Seattle City Light submitted to the City Council today a rate schedule for the next two years that follows the directions Mayor Jenny Durkan gave us during development of our Strategic Plan, which was approved in June.

Mayor Durkan was clear: She directed City Light to identify more areas where we could control costs to reduce the impact on ratepayers. We did just that. Additionally, the mayor expects whomever is selected to become City Light’s next general manager and CEO later this year to continue to look at how to cut costs.

This 2019-2020 rate schedule is designed so that your nonprofit, community owned utility can collect just enough revenue to cover its operating expenses while addressing some of the challenges we face, such as changing energy usage, declining retail energy consumption and an aging workforce.

We will reduce our operations and maintenance budget by 6 percent, beginning with an initial and permanent cut of $18 million in 2019.  Additionally, we will cut capital spending over the next six years by over $240 million – a 9 percent reduction.

We’ll carefully manage these budget reductions to minimize future service impacts and financial risk through a rigorous capital prioritization framework, budget review and monitoring of performance metrics.

Even with such cost-saving measures, our costs to operate and maintain generation facilities, transmission lines and our distribution grid continue to rise. To account for those costs, we will need to make some changes to customer electricity rates.

In our planning process, we had initially proposed a plan that projected a 5.1 percent six-year average rate increase and included a 6.5 percent increase in retail rates in 2019 and 2020.

The plan Mayor Durkan submitted and the City Council approved includes a lower electricity rate path with an average of 4.5 percent increases over the next six years. For a typical residential customer, those changes would amount to an $3.77 per month in the first year and less in subsequent years. Participants in the City’s Utility Discount Program would pay an additional $1.50 per month in the first year. And a small business, such as a coffee shop, could pay approximately an additional $42 per month in the first year.

If approved by the City Council, the rate changes would go into effect Jan. 1.

Seattle City Light Delivers Real Value with Electricity

Seattle City Light delivers reliable, environmentally responsible electricity to all our customer-owners at the best price in any large city in the country.

We’re also helping our customer-owners use less electricity, so they save even more.

Even with the recent rate increase so City Light can invest in reliability improvements, maintenance and other customer service initiatives, it only costs $2.09 for a typical residential customer to power his or her home for an entire day — lights, TV, washing machine, dryer, microwave oven, stereo, charging the cell phone and more.

That’s real value.

You could spend that much on a cup of coffee, an eight-pack of colored pencils, a Betta fish or a 250-count box of toothpicks.

A Betta fighting fish can be energetic, but it won’t power your day.

A cake pop can power up your snack break, but it won’t power your day.

Colored pencils can create powerful art, but won’t power your day.

Toothpicks can be a powerful cleaning tool, but they won’t power your day.

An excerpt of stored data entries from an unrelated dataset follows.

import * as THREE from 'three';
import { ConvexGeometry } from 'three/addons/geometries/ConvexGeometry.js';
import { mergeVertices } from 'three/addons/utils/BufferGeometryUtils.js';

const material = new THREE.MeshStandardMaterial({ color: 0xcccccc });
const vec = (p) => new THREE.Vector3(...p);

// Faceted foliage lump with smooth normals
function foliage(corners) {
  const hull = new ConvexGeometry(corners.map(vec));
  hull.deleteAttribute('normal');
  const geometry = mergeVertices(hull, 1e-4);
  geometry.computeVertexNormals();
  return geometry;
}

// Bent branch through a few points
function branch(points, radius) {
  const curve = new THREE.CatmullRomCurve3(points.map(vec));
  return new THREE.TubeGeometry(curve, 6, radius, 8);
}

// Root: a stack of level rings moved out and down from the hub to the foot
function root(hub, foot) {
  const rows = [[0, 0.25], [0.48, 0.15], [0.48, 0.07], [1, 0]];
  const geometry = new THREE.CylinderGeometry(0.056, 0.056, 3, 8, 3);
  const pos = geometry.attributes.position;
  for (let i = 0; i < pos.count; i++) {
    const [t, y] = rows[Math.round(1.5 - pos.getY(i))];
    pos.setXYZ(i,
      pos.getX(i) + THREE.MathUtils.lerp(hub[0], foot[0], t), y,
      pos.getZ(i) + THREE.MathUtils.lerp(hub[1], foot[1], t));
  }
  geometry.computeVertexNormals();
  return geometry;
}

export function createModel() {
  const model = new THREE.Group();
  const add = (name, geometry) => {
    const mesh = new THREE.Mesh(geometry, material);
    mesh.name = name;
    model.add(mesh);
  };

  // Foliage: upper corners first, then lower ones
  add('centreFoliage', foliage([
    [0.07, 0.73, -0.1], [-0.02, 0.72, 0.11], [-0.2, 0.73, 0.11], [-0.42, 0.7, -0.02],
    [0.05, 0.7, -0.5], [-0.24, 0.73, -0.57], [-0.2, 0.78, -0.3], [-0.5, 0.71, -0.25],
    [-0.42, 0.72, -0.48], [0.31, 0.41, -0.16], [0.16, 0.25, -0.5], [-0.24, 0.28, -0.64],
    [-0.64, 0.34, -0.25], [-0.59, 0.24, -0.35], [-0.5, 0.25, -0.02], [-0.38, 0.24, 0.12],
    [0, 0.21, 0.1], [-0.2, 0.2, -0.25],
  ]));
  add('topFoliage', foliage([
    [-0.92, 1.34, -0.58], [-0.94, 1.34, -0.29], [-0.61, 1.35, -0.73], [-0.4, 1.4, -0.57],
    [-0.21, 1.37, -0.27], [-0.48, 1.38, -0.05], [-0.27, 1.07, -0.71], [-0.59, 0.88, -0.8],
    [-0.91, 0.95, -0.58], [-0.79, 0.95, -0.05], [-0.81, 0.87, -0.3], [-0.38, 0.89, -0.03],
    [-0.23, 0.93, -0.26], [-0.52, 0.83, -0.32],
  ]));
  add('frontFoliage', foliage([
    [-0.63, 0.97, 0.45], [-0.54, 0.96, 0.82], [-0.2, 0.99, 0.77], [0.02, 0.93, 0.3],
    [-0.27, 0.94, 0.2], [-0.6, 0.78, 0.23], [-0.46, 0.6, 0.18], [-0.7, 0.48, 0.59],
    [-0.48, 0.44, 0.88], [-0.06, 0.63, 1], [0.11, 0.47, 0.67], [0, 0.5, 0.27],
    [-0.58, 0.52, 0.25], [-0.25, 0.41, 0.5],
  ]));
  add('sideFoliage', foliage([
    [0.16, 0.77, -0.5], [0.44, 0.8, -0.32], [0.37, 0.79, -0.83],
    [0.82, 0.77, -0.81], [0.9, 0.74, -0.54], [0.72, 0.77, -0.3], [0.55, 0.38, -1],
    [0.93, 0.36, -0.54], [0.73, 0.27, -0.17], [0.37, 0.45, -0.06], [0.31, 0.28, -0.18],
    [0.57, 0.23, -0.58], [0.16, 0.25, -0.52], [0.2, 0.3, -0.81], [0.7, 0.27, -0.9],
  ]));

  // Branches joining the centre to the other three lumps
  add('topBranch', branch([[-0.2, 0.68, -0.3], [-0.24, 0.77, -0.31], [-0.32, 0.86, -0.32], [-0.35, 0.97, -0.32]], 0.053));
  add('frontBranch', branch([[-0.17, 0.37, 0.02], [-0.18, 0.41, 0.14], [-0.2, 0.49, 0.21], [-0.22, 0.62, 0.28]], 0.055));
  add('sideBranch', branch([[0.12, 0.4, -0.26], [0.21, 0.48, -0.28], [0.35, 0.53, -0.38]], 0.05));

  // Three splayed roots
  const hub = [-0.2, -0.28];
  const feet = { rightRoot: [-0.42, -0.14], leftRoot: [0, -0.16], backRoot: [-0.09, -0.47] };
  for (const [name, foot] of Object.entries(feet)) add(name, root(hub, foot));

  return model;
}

River Conditions Improve, Lift City Light’s Financial Forecasts

Improved water conditions in the rivers that power Seattle city Light’s hydroelectric dams are brightening the utility’s financial forecasts and helping to hold down costs for customers.

“While energy markets and hydroelectric power generation can be volatile, these improved conditions should avoid any rate surcharges for our customers for the foreseeable future,” General MAnager and CEO Jorge Carrasco said. 

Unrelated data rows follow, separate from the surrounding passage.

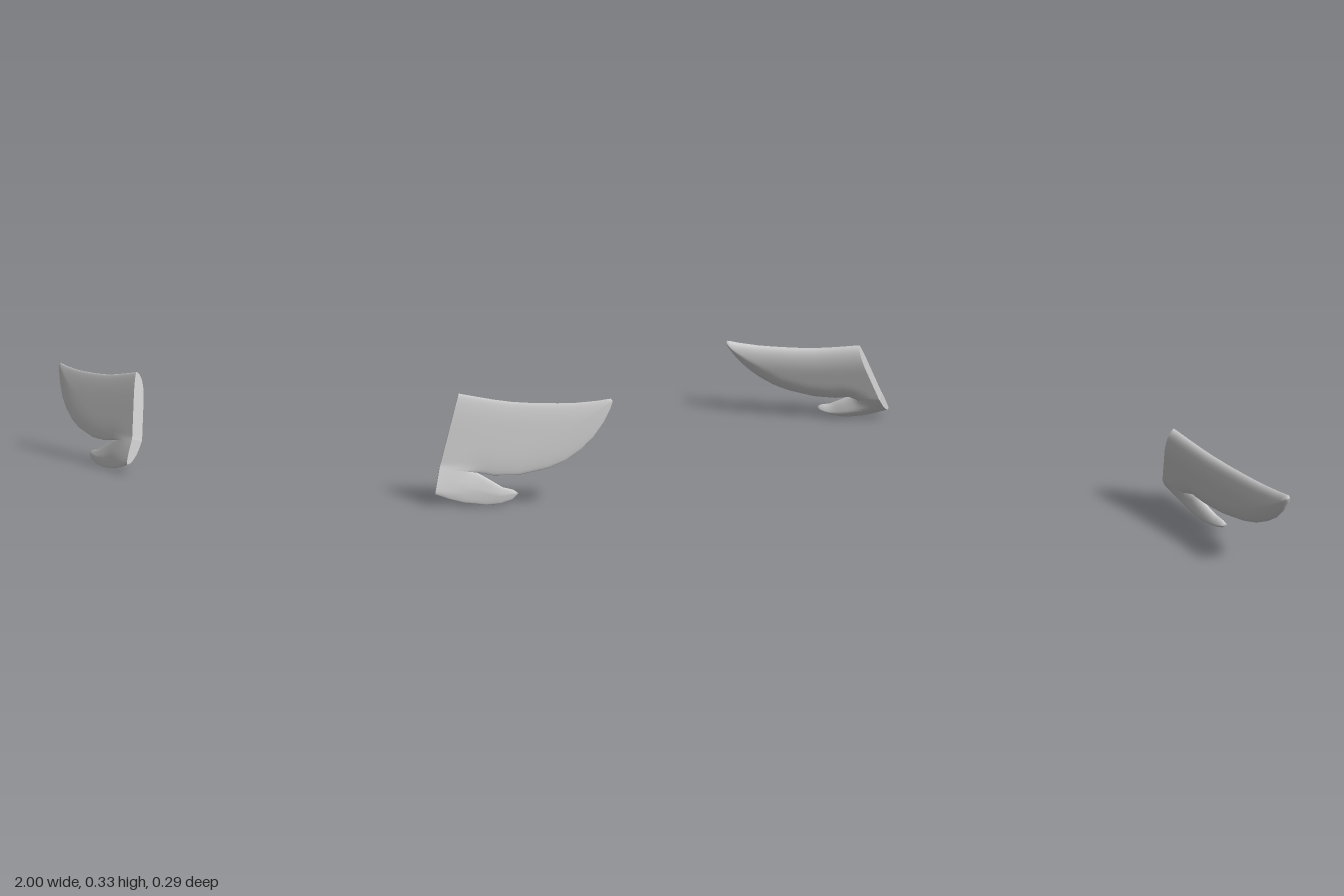
import * as THREE from 'three';
import { mergeVertices } from 'three/addons/utils/BufferGeometryUtils.js';

// Paired stations from the inner end to the tip: [x, lowerY, x, upperY]
const BLADE = [
  [0.54, 0.11, 0.57, 0.326], [0.585, 0.1, 0.61, 0.319], [0.645, 0.095, 0.67, 0.309],
  [0.69, 0.087, 0.72, 0.303], [0.76, 0.089, 0.78, 0.3], [0.84, 0.11, 0.85, 0.3],
  [0.885, 0.132, 0.9, 0.302], [0.925, 0.165, 0.935, 0.306], [0.955, 0.2, 0.96, 0.309],
  [0.98, 0.245, 0.98, 0.313], [0.995, 0.285, 0.993, 0.315], [1, 0.308, 1, 0.308],
];
const LOBE = [
  [0.542, 0.033, 0.54, 0.11], [0.58, 0.018, 0.585, 0.1], [0.62, 0.007, 0.645, 0.095],
  [0.68, 0, 0.69, 0.07], [0.72, 0.005, 0.72, 0.053], [0.75, 0.017, 0.75, 0.046],
  [0.766, 0.036, 0.766, 0.036],
];
const NOTCH = 2; // station where blade and lobe part
const ROWS = 18;

// Free edges of the fin, where its thickness runs out
const lower = (s) => s.map((p) => [p[0], p[1]]);
const upper = (s) => s.map((p) => [p[2], p[3]]);
const EDGES = [upper(BLADE), lower(BLADE).slice(NOTCH), lower(LOBE), upper(LOBE).slice(NOTCH)];

function edgeDistance(x, y) {
  let best = Infinity;
  for (const line of EDGES) {
    for (let i = 0; i + 1 < line.length; i++) {
      const [ax, ay] = line[i];
      const dx = line[i + 1][0] - ax, dy = line[i + 1][1] - ay;
      const len2 = dx * dx + dy * dy || 1;
      const t = THREE.MathUtils.clamp(((x - ax) * dx + (y - ay) * dy) / len2, 0, 1);
      best = Math.min(best, Math.hypot(x - ax - dx * t, y - ay - dy * t));
    }
  }
  return best;
}

// Slanted fin plane, swept back outward and forward toward the bottom inner corner
const NORMAL = new THREE.Vector3(0.407, 0.28, 1).normalize();
function surfacePoint(x, y, front) {
  const flare = THREE.MathUtils.clamp((0.66 - x) / 0.12, 0, 1) * THREE.MathUtils.clamp((0.115 - y) / 0.08, 0, 1);
  const z = 0.03 - 0.407 * (x - 0.57) + 0.28 * (0.31 - y) + 0.022 * flare;
  const k = 1 - Math.min(edgeDistance(x, y) / 0.08, 1);
  const swell = Math.sqrt(1 - k * k) * (front ? 0.008 : -0.034);
  return new THREE.Vector3(x, y, z).addScaledVector(NORMAL, swell);
}

// Grid of points over one strip; columns run outward, rows run upward
function grid(stations, front) {
  const columns = [];
  const steps = (stations.length - 1) * 2;
  for (let i = 0; i <= steps; i++) {
    const a = stations[Math.floor(i / 2)], b = stations[Math.ceil(i / 2)];
    const [lx, ly, ux, uy] = a.map((v, n) => (v + b[n]) / 2);
    const column = [];
    for (let j = 0; j <= ROWS; j++) {
      const v = (1 - Math.cos((Math.PI * j) / ROWS)) / 2;
      column.push(surfacePoint(lx + (ux - lx) * v, ly + (uy - ly) * v, front));
    }
    columns.push(column);
  }
  return columns;
}

// Turns point grids into one smooth geometry; flip reverses the facing
function skin(grids, side) {
  const positions = [], indices = [];
  for (const { columns, flip } of grids) {
    const base = positions.length / 3;
    const n = columns[0].length;
    for (const c of columns) for (const p of c) positions.push(side * p.x, p.y, p.z);
    for (let i = 0; i + 1 < columns.length; i++) {
      for (let j = 0; j + 1 < n; j++) {
        const a = base + i * n + j, b = a + n, c = b + 1, d = a + 1;
        if (flip !== side < 0) indices.push(a, c, b, a, d, c);
        else indices.push(a, b, c, a, c, d);
      }
    }
  }
  let geometry = new THREE.BufferGeometry();
  geometry.setAttribute('position', new THREE.Float32BufferAttribute(positions, 3));
  geometry.setIndex(indices);
  geometry = mergeVertices(geometry, 1e-5);
  geometry.computeVertexNormals();
  return geometry;
}

function createFin(side, material) {
  const fin = new THREE.Group();
  fin.name = side > 0 ? 'leftFin' : 'rightFin';
  const patches = [BLADE, LOBE].flatMap((stations) => [true, false].map((front) => (
    { columns: grid(stations, front), flip: !front, front }
  )));

  const blade = new THREE.Mesh(skin(patches, side), material);
  blade.name = 'forkedBlade';

  // Flat face closing the inner end
  const innerEdge = (front) => {
    const [top, bottom] = patches.filter((p) => p.front === front).map((p) => p.columns[0]);
    return [...bottom, ...top.slice(1)];
  };
  const cap = new THREE.Mesh(skin([{ columns: [innerEdge(false), innerEdge(true)], flip: false }], side), material);
  cap.name = 'innerEndFace';

  fin.add(blade, cap);
  return fin;
}

export function createModel() {
  const model = new THREE.Group();
  model.name = 'finPair';
  const material = new THREE.MeshStandardMaterial({ color: 0xcccccc });
  for (const side of [1, -1]) model.add(createFin(side, material));
  return model;
}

The latest federal river flow models project more water being available for City Light’s Boundary and Skagit hydroelectric projects as well as the Bonneville Power Administration dams where City Light gets a slice of the output. More water means more electricity the utility can sell. Even with already low electricity prices dropping a bit recently, the increased power supply should mean more revenue for City Light.

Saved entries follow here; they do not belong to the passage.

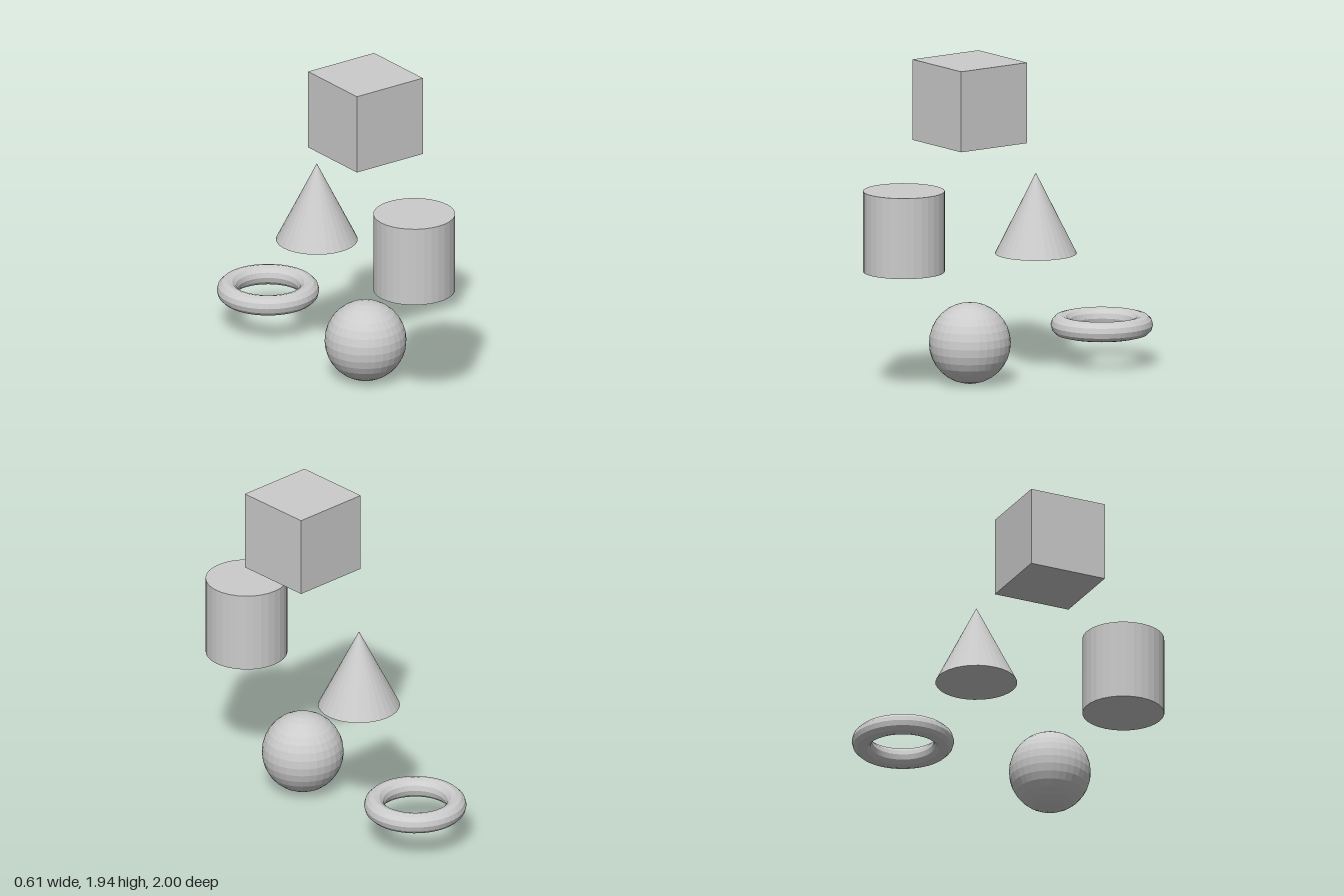
import * as THREE from 'three';

export function createModel() {
  const model = new THREE.Group();
  const material = new THREE.MeshStandardMaterial({ color: 0xcccccc, flatShading: true });

  const unit = 2 / 4.125; // edge of the cube, and step between solids along z
  const half = unit / 2;
  const middleZ = 1 - 1.5 * unit; // cube and sphere share this z

  // level counts rows upward from the ground, step counts places toward the front
  function place(name, geometry, level, step) {
    const mesh = new THREE.Mesh(geometry, material);
    mesh.name = name;
    mesh.position.set(0, half + level * 1.5 * unit, middleZ + step * unit);
    model.add(mesh);
  }

  // Top row
  place('cube', new THREE.BoxGeometry(unit, unit, unit), 2, 0);

  // Middle row
  place('cylinder', new THREE.CylinderGeometry(half, half, unit, 32), 1, 1);
  place('cone', new THREE.ConeGeometry(half, unit, 32), 1, -1);

  // Bottom row: the ring lies flat behind the sphere
  place('sphere', new THREE.SphereGeometry(half, 32, 16), 0, 0);
  place('ring', new THREE.TorusGeometry(half, unit / 8, 12, 48).rotateX(Math.PI / 2), 0, -2);

  return model;
}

The bottom line is a $2.7 million boost for City Light compared to June forecasts.

City Light now expects to earn $89.4 million from sales of electricity to other utilities, exceeding the amount called for in its 2014 budget. That is a significant change from January, when poor snowpack conditions suggested that City Light might not meet its budgeted revenue, which could have triggered surcharges on our customer-owners.

As a result of the improved conditions, City Light expects to avoid any rate surcharges through October 2017, which is as far as the utility’s forecasts project. Those forecasts are based on average water years in the future.

“To further reduce the risk of customer surcharges, our recently updated Strategic Plan steadily reduces the amount of money we depend on in our budget from sales of electricity to other utilities,” Carrasco said. “The goal is to continue providing low, predictable energy costs for our customers.”

Seattle City Light is the 10th largest public electric utility in the United States. It has some of the lowest cost customer rates of any urban utility, providing reliable, renewable and environmentally responsible power to about 750,000 Seattle area residents. City Light has been greenhouse gas neutral since 2005, the first electric utility in the nation to achieve that distinction.